EXERCISE DATA START
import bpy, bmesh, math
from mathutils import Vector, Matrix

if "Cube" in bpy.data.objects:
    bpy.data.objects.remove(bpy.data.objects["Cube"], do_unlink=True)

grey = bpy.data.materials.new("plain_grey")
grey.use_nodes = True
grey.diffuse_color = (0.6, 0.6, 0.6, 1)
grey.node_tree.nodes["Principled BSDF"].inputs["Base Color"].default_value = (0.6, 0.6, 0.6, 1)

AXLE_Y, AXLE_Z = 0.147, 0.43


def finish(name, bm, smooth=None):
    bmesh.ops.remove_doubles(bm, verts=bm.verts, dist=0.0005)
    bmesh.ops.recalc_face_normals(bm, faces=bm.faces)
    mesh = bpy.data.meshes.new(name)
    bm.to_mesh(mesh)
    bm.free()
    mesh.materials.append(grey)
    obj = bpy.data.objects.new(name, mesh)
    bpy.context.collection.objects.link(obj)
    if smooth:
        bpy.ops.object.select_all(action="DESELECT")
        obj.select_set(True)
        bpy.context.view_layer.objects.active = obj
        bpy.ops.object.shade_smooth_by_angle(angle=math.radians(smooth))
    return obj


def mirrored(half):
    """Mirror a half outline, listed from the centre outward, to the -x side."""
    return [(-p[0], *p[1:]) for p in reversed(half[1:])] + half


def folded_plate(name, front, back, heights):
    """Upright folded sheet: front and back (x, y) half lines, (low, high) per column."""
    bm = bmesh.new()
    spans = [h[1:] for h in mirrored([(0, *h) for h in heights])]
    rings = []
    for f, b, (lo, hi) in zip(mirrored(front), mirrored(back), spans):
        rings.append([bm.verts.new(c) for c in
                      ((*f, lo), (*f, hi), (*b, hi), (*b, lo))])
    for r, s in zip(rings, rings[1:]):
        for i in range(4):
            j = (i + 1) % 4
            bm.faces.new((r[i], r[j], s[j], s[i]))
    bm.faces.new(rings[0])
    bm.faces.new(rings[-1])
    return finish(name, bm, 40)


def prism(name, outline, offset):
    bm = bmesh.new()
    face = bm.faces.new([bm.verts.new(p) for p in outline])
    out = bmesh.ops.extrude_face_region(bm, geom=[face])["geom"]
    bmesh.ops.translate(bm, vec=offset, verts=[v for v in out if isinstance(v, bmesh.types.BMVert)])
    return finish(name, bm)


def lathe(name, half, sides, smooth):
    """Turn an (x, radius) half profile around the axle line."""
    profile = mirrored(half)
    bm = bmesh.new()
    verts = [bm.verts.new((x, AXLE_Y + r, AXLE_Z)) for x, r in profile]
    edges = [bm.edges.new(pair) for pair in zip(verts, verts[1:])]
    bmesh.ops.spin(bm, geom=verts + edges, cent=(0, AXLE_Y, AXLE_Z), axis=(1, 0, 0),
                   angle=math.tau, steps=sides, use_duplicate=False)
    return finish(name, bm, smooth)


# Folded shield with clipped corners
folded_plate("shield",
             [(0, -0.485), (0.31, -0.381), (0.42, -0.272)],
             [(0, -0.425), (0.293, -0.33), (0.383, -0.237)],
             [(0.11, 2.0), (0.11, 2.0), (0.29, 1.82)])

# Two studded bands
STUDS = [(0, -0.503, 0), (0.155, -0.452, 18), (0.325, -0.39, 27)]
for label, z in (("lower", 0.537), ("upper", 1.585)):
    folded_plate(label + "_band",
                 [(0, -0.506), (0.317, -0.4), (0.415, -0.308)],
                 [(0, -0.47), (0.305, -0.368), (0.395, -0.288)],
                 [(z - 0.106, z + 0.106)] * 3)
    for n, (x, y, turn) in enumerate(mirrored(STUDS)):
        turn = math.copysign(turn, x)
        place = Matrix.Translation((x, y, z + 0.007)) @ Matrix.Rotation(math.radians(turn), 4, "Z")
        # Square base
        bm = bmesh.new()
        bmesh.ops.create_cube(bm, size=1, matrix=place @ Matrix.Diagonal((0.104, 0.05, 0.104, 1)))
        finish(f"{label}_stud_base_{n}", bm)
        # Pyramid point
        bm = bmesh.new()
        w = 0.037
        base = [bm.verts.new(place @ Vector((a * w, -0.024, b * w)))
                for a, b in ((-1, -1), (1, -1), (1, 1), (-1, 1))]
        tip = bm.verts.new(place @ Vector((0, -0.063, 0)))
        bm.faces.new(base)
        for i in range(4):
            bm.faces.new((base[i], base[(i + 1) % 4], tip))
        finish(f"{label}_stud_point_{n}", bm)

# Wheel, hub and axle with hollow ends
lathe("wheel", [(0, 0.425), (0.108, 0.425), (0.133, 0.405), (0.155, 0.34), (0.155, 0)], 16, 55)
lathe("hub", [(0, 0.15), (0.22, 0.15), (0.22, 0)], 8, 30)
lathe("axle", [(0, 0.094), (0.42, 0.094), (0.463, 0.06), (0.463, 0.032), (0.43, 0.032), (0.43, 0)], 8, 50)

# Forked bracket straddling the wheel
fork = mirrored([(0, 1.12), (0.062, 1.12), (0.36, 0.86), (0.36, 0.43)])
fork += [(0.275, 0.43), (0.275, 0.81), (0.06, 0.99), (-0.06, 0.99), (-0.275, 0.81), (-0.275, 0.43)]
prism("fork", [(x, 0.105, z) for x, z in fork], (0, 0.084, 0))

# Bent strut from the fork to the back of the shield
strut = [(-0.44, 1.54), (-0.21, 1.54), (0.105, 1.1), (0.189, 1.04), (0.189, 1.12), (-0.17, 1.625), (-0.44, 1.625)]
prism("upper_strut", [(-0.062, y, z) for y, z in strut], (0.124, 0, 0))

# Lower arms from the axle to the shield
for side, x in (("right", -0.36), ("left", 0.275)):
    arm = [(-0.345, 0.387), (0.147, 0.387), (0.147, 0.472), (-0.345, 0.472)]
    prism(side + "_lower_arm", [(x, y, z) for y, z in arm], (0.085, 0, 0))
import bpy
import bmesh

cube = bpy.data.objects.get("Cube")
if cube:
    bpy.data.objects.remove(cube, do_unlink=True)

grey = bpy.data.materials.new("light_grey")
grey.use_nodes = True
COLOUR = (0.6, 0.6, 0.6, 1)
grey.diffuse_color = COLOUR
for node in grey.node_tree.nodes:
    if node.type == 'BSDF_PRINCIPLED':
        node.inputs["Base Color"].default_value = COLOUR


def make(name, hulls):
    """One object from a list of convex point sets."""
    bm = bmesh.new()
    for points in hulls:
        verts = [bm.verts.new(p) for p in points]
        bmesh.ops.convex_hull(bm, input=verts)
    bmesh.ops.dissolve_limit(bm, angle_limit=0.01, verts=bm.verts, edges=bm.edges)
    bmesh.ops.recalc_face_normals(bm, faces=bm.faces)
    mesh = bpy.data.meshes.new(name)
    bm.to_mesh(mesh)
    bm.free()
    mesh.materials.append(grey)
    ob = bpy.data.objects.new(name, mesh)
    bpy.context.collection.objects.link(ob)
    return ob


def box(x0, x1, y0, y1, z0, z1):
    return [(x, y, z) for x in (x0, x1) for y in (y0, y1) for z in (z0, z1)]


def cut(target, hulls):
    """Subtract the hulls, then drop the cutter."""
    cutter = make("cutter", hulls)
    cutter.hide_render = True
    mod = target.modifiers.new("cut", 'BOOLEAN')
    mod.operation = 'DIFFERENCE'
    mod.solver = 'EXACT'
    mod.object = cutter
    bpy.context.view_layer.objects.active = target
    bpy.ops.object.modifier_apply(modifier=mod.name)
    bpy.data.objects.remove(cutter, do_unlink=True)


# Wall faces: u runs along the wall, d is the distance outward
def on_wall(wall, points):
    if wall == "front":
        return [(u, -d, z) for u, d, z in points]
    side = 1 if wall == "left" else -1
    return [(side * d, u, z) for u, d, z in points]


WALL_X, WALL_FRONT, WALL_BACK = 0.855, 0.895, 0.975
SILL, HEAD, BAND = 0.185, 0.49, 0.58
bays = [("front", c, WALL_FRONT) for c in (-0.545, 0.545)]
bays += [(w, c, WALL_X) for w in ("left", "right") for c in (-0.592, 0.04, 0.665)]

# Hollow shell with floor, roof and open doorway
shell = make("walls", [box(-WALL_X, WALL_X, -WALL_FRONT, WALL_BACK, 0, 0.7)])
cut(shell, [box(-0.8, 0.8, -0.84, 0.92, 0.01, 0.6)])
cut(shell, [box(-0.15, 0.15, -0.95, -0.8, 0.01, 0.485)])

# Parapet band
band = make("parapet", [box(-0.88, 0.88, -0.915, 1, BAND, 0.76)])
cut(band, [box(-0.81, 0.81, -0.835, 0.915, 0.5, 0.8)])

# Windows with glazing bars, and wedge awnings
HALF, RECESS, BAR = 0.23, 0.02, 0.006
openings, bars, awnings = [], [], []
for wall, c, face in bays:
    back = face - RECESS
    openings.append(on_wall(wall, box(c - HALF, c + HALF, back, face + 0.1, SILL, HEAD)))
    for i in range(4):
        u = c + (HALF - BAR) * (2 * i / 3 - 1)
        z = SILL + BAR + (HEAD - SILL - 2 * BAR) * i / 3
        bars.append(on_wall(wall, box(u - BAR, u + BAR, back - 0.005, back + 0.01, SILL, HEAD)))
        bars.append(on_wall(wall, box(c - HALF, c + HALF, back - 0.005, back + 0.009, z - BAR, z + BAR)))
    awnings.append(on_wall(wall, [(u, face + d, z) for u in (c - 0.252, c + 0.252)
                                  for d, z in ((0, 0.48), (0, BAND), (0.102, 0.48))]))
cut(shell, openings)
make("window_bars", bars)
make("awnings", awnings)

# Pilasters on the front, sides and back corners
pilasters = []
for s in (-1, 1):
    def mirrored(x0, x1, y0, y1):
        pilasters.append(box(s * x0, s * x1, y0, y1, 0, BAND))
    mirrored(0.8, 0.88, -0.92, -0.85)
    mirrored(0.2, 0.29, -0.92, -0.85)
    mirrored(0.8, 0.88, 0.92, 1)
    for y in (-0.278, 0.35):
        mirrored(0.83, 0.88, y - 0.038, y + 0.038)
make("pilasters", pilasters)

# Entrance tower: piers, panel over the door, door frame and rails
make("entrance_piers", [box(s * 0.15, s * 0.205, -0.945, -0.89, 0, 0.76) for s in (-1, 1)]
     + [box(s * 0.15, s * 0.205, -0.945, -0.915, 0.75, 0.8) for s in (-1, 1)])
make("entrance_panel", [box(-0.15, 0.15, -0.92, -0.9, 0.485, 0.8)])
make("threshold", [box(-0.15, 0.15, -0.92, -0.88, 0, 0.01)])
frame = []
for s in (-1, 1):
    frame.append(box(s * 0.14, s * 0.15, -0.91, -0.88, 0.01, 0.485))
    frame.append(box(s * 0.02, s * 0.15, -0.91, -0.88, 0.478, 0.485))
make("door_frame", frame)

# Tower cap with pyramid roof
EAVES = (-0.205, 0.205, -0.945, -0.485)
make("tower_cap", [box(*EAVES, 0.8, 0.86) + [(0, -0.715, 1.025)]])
EXERCISE DATA END
### HOW TO COMPLETE THIS TASK
Among the records above, find the lines that contain "finish" and copy every one.

### ANSWER FOR THE TASK
def finish(name, bm, smooth=None):
    return finish(name, bm, 40)
    return finish(name, bm)
    return finish(name, bm, smooth)
        finish(f"{label}_stud_base_{n}", bm)
        finish(f"{label}_stud_point_{n}", bm)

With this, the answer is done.